Jesse Custer should have kept his mouth shut. In “South Will Rise Again,” the fourth episode of Seth Rogen and Evan Goldberg’s gothic-western Preacher, Jesse’s ability to compel people gets to his head, Annville makes him a local rockstar, and guests turn out to his humble little church in droves. That’s all Jesse wanted, but he’s abusing power he has no business wielding. It’s cheating, plain and simple, and it’s going to come back to bite him (or shoot him, whatever punishment Donny can doll out with one arm).

There’s a lot of madness in Preacher, but none of it feels like it’s going anywhere quite yet. Here’s a roll call of the basic character arcs:

Tulip (Ruth Negga) and Cassidy (Joseph Gilgun) get intimate, wasting no time establishing his vampirism and her background as a criminal on the lam. After learning his boss Odin Quincannon (Jackie Earle Haley) became a changed man thanks to Jesse’s divine powers, Donny (Derek Wilson) gets one step closer to discovering the preacher’s secret. Meanwhile, it turns out that Quincannon may not have been changed at all, as is suggested when he shoots point blank the out-of-town businessmen with whom the mayor had convinced him to meet. Arseface (Ian Colletti) is still living as an outcast, even in his home. Fiore (Tom Brooke) and DeBlanc (Anatol Yusef) avoid a call from on high.

There’s a lot of stuff crammed in under 40 minutes, the AMC show’s run time after a lengthy prologue featuring the Saint of Killers (Graham McTavish) failing to return to his family with medicine before they became bird food.

To its credit, “South Will Rise Again” is well-paced, despite its compact structure. Poor Arseface won over any viewers reluctant to support a kid with an asshole for a mouth when his rude father yells at him during breakfast to “finish the job,” which was a not-so-veiled way of suggesting he try to commit suicide again. That Arseface’s next move isn’t to aim his rifle but turn to Jesse to pray with his dad is the kind of character moment that will endear Arseface to viewers in the long-term. You want this kid to be happy and safe, and that’s important for the show to build an identity with its audience come later seasons.

Like the presence of Odin Quincannon, Tulip revenge-fucking Cassidy because she thinks Jesse is with Emily is (somewhat) of a story that happens in the comics somewhat later than it’s unfolding in the series. But the show wisely knows its audience can already predict such plots because so many other shows have done this already. It’s good that Preacher is reacting to the tastes of 2016; whatever stories come our way after this, they’ll at least be fresh.

The Saint of Killers remains Preacher’s biggest enigma. Comic fans know his deal, but he’s still so, so far away from the show’s core world and setting. Of all the enemies Jesse will face, the Saint of Killers is the biggest, even more than Quincannon. But his elongated tease will either annoy or alienate casual viewers. He better hurry the hell up, and not dilly dally like he did in his prologue.

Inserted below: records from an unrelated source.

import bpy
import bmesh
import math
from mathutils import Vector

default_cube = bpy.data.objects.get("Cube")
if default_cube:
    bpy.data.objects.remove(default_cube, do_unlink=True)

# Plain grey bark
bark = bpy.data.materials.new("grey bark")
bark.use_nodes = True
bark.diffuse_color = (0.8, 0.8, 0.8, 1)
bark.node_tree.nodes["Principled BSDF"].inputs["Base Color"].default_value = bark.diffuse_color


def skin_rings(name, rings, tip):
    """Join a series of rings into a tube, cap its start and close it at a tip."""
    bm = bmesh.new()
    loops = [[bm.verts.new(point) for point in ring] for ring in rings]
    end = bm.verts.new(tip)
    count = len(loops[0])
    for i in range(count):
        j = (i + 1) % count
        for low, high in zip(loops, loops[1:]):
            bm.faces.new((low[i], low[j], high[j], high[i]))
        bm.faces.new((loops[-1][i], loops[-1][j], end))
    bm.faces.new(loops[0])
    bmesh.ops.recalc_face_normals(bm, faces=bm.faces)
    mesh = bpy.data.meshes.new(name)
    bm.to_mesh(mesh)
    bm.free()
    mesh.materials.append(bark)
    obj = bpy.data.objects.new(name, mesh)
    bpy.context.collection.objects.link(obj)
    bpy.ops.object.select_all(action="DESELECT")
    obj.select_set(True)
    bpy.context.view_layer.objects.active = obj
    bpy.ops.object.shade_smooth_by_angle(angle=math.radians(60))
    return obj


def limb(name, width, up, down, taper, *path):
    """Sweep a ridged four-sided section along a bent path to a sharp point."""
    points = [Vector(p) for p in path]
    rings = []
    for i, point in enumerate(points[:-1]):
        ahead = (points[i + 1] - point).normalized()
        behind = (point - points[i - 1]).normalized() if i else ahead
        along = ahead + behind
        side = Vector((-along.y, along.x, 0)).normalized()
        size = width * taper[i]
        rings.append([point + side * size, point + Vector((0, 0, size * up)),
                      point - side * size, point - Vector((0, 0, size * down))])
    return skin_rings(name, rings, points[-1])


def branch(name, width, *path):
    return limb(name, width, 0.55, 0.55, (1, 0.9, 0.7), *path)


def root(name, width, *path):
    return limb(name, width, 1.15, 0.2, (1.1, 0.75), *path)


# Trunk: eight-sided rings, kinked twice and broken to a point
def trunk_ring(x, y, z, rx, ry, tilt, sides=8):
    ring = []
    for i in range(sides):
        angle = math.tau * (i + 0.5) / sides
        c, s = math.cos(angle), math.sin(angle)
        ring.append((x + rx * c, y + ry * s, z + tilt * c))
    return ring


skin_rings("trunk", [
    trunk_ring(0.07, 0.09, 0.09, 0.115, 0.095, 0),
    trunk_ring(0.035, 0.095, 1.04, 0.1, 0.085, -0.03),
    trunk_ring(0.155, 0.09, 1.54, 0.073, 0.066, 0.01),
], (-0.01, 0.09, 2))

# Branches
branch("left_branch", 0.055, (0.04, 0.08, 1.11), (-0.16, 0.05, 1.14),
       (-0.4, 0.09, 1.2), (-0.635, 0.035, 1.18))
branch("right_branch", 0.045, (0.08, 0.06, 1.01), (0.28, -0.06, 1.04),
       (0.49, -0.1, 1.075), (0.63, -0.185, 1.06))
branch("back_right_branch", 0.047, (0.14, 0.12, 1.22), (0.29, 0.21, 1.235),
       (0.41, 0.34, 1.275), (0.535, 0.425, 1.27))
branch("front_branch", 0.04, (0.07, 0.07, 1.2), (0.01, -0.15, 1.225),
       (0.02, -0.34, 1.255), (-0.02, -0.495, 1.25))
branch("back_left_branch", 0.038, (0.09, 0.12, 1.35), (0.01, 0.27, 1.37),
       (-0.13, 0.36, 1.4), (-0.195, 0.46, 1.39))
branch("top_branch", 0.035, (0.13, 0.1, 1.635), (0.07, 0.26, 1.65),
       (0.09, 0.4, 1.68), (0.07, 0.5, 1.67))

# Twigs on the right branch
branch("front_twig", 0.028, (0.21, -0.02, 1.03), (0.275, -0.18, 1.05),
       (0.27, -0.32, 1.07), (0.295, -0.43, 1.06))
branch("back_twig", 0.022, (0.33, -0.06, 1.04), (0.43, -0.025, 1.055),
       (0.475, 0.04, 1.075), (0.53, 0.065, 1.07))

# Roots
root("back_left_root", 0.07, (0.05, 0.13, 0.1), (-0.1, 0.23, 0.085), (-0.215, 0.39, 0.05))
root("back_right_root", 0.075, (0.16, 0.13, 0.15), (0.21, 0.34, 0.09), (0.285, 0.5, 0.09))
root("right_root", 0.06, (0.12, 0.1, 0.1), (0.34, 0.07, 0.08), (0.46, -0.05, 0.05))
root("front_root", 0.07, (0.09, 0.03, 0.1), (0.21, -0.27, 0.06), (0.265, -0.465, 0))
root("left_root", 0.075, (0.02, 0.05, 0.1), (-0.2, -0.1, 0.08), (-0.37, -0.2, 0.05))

“South Will Rise Again” gives the illusion that Preacher is moving forward, but its plot is static, almost frozen in time, and this is Preacher’s most egregious sin. TV viewers are tuning in and talking about Preacher, which is great because Preacher is great and deserves an audience. But if the show doesn’t start going anywhere and simply soaks in its 15 minutes of fame, time will run out and impatient viewers — and they are impatient, because a lot of Preacher viewers are actually The Walking Dead fans killing time until October — may tune out.